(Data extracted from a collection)
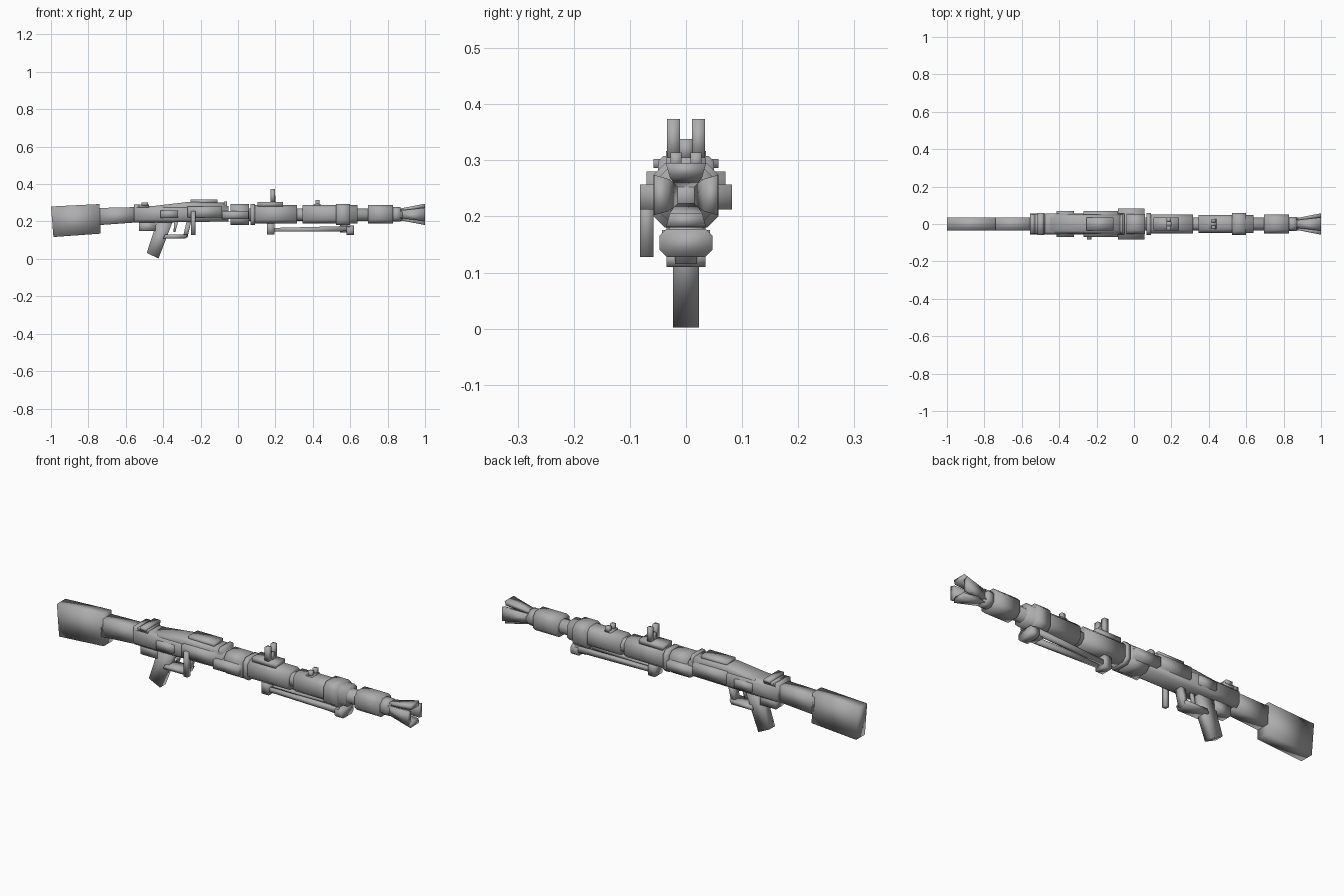
import bpy
import bmesh

if "Cube" in bpy.data.objects:
    bpy.data.objects.remove(bpy.data.objects["Cube"], do_unlink=True)

steel = bpy.data.materials.new("grey steel")
steel.use_nodes = True
GREY = (0.42, 0.42, 0.42, 1)
steel.diffuse_color = GREY
steel.node_tree.nodes["Principled BSDF"].inputs["Base Color"].default_value = GREY


def skin(name, rings):
    """Join matching rings of points into one closed smooth solid."""
    bm = bmesh.new()
    loops = [[bm.verts.new(p) for p in ring] for ring in rings]
    n = len(loops[0])
    for a, b in zip(loops, loops[1:]):
        for i in range(n):
            j = (i + 1) % n
            bm.faces.new((a[i], a[j], b[j], b[i]))
    bm.faces.new(loops[0][::-1])
    bm.faces.new(loops[-1])
    bmesh.ops.recalc_face_normals(bm, faces=bm.faces)
    mesh = bpy.data.meshes.new(name)
    bm.to_mesh(mesh)
    bm.free()
    mesh.materials.append(steel)
    mesh.shade_smooth()
    obj = bpy.data.objects.new(name, mesh)
    bpy.context.collection.objects.link(obj)
    return obj


def box(name, x0, x1, y0, y1, z0, z1):
    return skin(name, [[(x, y0, z0), (x, y1, z0), (x, y1, z1), (x, y0, z1)]
                       for x in (x0, x1)])


def side_profile(name, points, half):
    """Outline in x and z, extruded evenly across y."""
    return skin(name, [[(x, y, z) for x, z in points] for y in (-half, half)])


def octagon(x, z0, z1, h, c):
    return [(x, -h, z0 + c), (x, -h + c, z0), (x, h - c, z0), (x, h, z0 + c),
            (x, h, z1 - c), (x, h - c, z1), (x, -h + c, z1), (x, -h, z1 - c)]


def tube(name, x0, x1, z0, z1, h, c=0.02):
    return skin(name, [octagon(x, z0, z1, h, c) for x in (x0, x1)])


# Shoulder stock and its neck
side_profile("shoulder_stock",
             [(-1, .28), (-.74, .293), (-.735, .135), (-.987, .117)], .035)
side_profile("stock_neck",
             [(-.75, .272), (-.54, .277), (-.54, .195), (-.75, .18)], .035)

# Receiver with a sloping feed cover
skin("receiver", [octagon(x, .195, top, .057, .016)
                  for x, top in ((-.555, .283), (-.4, .283))]
     + [octagon(-.05, .2, .283, .057, .016)])
skin("feed_cover", [octagon(x, .24, top, .05, .012)
                    for x, top in ((-.45, .283), (-.27, .304), (-.06, .3))])
box("cover_plate", -.255, -.11, -.036, .036, .295, .317)
box("feed_block", -.27, -.085, -.07, .07, .22, .28)
box("ejection_block", -.415, -.32, -.07, .07, .218, .26)
box("charging_handle", -.25, -.228, -.082, -.058, .128, .255)
box("rear_receiver_cap", -.555, -.53, -.05, .05, .21, .292)

# Rear notch sight
box("rear_sight_base", -.545, -.475, -.05, .05, .275, .292)
box("rear_sight_bar", -.515, -.48, -.058, .058, .286, .302)

# Grip, lower housing and trigger guard
side_profile("pistol_grip",
             [(-.43, .21), (-.345, .21), (-.425, .002), (-.488, .032)], .023)
box("lower_housing", -.53, -.44, -.03, .03, .148, .2)
side_profile("trigger_guard_bar",
             [(-.39, .13), (-.27, .13), (-.28, .11), (-.4, .11)], .035)
side_profile("trigger_guard_front",
             [(-.275, .2), (-.25, .2), (-.27, .115), (-.295, .115)], .02)
side_profile("trigger",
             [(-.34, .2), (-.32, .2), (-.335, .145), (-.345, .145)], .008)

# Barrel joint
tube("barrel_joint", -.04, .058, .182, .293, .054)
box("joint_side_block", -.085, .055, -.082, .082, .212, .257)
tube("joint_ring", .068, .09, .182, .293, .058)
tube("cover_hinge", -.075, -.06, .21, .308, .05, .01)

# Barrel jacket sections: start, end, bottom, top, half width
for name, *size in (
        ("inner_barrel", .05, .88, .203, .27, .035),
        ("rear_jacket", .09, .315, .19, .287, .05),
        ("front_jacket", .345, .64, .19, .287, .047),
        ("jacket_collar", .525, .6, .18, .294, .058),
        ("muzzle_sleeve", .695, .83, .19, .288, .05),
        ("muzzle_neck", .825, .87, .2, .278, .037)):
    tube(name, *size)

# Flared muzzle made from four splayed plates
MID = .238
for name, axis, sign in (("top", 1, 1), ("bottom", 1, -1),
                         ("left", 0, 1), ("right", 0, -1)):
    rings = []
    for x, inner, outer, half in ((.86, .012, .03, .02), (1, .032, .057, .036)):
        ring = []
        for reach, across in ((inner, -half * .8), (inner, half * .8),
                              (outer, half), (outer, -half)):
            a, b = reach * sign, across
            ring.append((x, b, MID + a) if axis else (x, a, MID + b))
        rings.append(ring)
    skin("muzzle_plate_" + name, rings)

# Tall sight and small front sight, each with paired posts
box("tall_sight_base", .105, .24, -.036, .036, .28, .305)
box("tall_sight_bridge", .175, .2, -.012, .012, .3, .338)
box("front_sight_base", .405, .44, -.028, .028, .28, .293)
for side, s in (("right", -1), ("left", 1)):
    near, far = sorted((s * .011, s * .034))
    box("tall_sight_post_" + side, .175, .198, near, far, .3, .374)
    near, far = sorted((s * .008, s * .028))
    box("front_sight_post_" + side, .415, .436, near, far, .285, .314)

# Folded bipod
box("bipod_mount", .155, .195, -.03, .03, .13, .195)
tube("bipod_foot", .58, .62, .128, .178, .047, .012)
box("bipod_collar", .545, .585, -.03, .03, .14, .19)
for side, s in (("right", -1), ("left", 1)):
    skin("bipod_leg_" + side,
         [[(x, s * mid - .009, z0), (x, s * mid + .009, z0),
           (x, s * mid + .009, z1), (x, s * mid - .009, z1)]
          for x, mid, z0, z1 in ((.17, .014, .145, .165), (.6, .034, .148, .176))])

** WHAT THE TASK REQUIRES **
Every line of the records above must reappear exactly, though the pictures must not.

** SOLUTION TO THE PROBLEM **
import bpy
import bmesh

if "Cube" in bpy.data.objects:
    bpy.data.objects.remove(bpy.data.objects["Cube"], do_unlink=True)

steel = bpy.data.materials.new("grey steel")
steel.use_nodes = True
GREY = (0.42, 0.42, 0.42, 1)
steel.diffuse_color = GREY
steel.node_tree.nodes["Principled BSDF"].inputs["Base Color"].default_value = GREY


def skin(name, rings):
    """Join matching rings of points into one closed smooth solid."""
    bm = bmesh.new()
    loops = [[bm.verts.new(p) for p in ring] for ring in rings]
    n = len(loops[0])
    for a, b in zip(loops, loops[1:]):
        for i in range(n):
            j = (i + 1) % n
            bm.faces.new((a[i], a[j], b[j], b[i]))
    bm.faces.new(loops[0][::-1])
    bm.faces.new(loops[-1])
    bmesh.ops.recalc_face_normals(bm, faces=bm.faces)
    mesh = bpy.data.meshes.new(name)
    bm.to_mesh(mesh)
    bm.free()
    mesh.materials.append(steel)
    mesh.shade_smooth()
    obj = bpy.data.objects.new(name, mesh)
    bpy.context.collection.objects.link(obj)
    return obj


def box(name, x0, x1, y0, y1, z0, z1):
    return skin(name, [[(x, y0, z0), (x, y1, z0), (x, y1, z1), (x, y0, z1)]
                       for x in (x0, x1)])


def side_profile(name, points, half):
    """Outline in x and z, extruded evenly across y."""
    return skin(name, [[(x, y, z) for x, z in points] for y in (-half, half)])


def octagon(x, z0, z1, h, c):
    return [(x, -h, z0 + c), (x, -h + c, z0), (x, h - c, z0), (x, h, z0 + c),
            (x, h, z1 - c), (x, h - c, z1), (x, -h + c, z1), (x, -h, z1 - c)]


def tube(name, x0, x1, z0, z1, h, c=0.02):
    return skin(name, [octagon(x, z0, z1, h, c) for x in (x0, x1)])


# Shoulder stock and its neck
side_profile("shoulder_stock",
             [(-1, .28), (-.74, .293), (-.735, .135), (-.987, .117)], .035)
side_profile("stock_neck",
             [(-.75, .272), (-.54, .277), (-.54, .195), (-.75, .18)], .035)

# Receiver with a sloping feed cover
skin("receiver", [octagon(x, .195, top, .057, .016)
                  for x, top in ((-.555, .283), (-.4, .283))]
     + [octagon(-.05, .2, .283, .057, .016)])
skin("feed_cover", [octagon(x, .24, top, .05, .012)
                    for x, top in ((-.45, .283), (-.27, .304), (-.06, .3))])
box("cover_plate", -.255, -.11, -.036, .036, .295, .317)
box("feed_block", -.27, -.085, -.07, .07, .22, .28)
box("ejection_block", -.415, -.32, -.07, .07, .218, .26)
box("charging_handle", -.25, -.228, -.082, -.058, .128, .255)
box("rear_receiver_cap", -.555, -.53, -.05, .05, .21, .292)

# Rear notch sight
box("rear_sight_base", -.545, -.475, -.05, .05, .275, .292)
box("rear_sight_bar", -.515, -.48, -.058, .058, .286, .302)

# Grip, lower housing and trigger guard
side_profile("pistol_grip",
             [(-.43, .21), (-.345, .21), (-.425, .002), (-.488, .032)], .023)
box("lower_housing", -.53, -.44, -.03, .03, .148, .2)
side_profile("trigger_guard_bar",
             [(-.39, .13), (-.27, .13), (-.28, .11), (-.4, .11)], .035)
side_profile("trigger_guard_front",
             [(-.275, .2), (-.25, .2), (-.27, .115), (-.295, .115)], .02)
side_profile("trigger",
             [(-.34, .2), (-.32, .2), (-.335, .145), (-.345, .145)], .008)

# Barrel joint
tube("barrel_joint", -.04, .058, .182, .293, .054)
box("joint_side_block", -.085, .055, -.082, .082, .212, .257)
tube("joint_ring", .068, .09, .182, .293, .058)
tube("cover_hinge", -.075, -.06, .21, .308, .05, .01)

# Barrel jacket sections: start, end, bottom, top, half width
for name, *size in (
        ("inner_barrel", .05, .88, .203, .27, .035),
        ("rear_jacket", .09, .315, .19, .287, .05),
        ("front_jacket", .345, .64, .19, .287, .047),
        ("jacket_collar", .525, .6, .18, .294, .058),
        ("muzzle_sleeve", .695, .83, .19, .288, .05),
        ("muzzle_neck", .825, .87, .2, .278, .037)):
    tube(name, *size)

# Flared muzzle made from four splayed plates
MID = .238
for name, axis, sign in (("top", 1, 1), ("bottom", 1, -1),
                         ("left", 0, 1), ("right", 0, -1)):
    rings = []
    for x, inner, outer, half in ((.86, .012, .03, .02), (1, .032, .057, .036)):
        ring = []
        for reach, across in ((inner, -half * .8), (inner, half * .8),
                              (outer, half), (outer, -half)):
            a, b = reach * sign, across
            ring.append((x, b, MID + a) if axis else (x, a, MID + b))
        rings.append(ring)
    skin("muzzle_plate_" + name, rings)

# Tall sight and small front sight, each with paired posts
box("tall_sight_base", .105, .24, -.036, .036, .28, .305)
box("tall_sight_bridge", .175, .2, -.012, .012, .3, .338)
box("front_sight_base", .405, .44, -.028, .028, .28, .293)
for side, s in (("right", -1), ("left", 1)):
    near, far = sorted((s * .011, s * .034))
    box("tall_sight_post_" + side, .175, .198, near, far, .3, .374)
    near, far = sorted((s * .008, s * .028))
    box("front_sight_post_" + side, .415, .436, near, far, .285, .314)

# Folded bipod
box("bipod_mount", .155, .195, -.03, .03, .13, .195)
tube("bipod_foot", .58, .62, .128, .178, .047, .012)
box("bipod_collar", .545, .585, -.03, .03, .14, .19)
for side, s in (("right", -1), ("left", 1)):
    skin("bipod_leg_" + side,
         [[(x, s * mid - .009, z0), (x, s * mid + .009, z0),
           (x, s * mid + .009, z1), (x, s * mid - .009, z1)]
          for x, mid, z0, z1 in ((.17, .014, .145, .165), (.6, .034, .148, .176))])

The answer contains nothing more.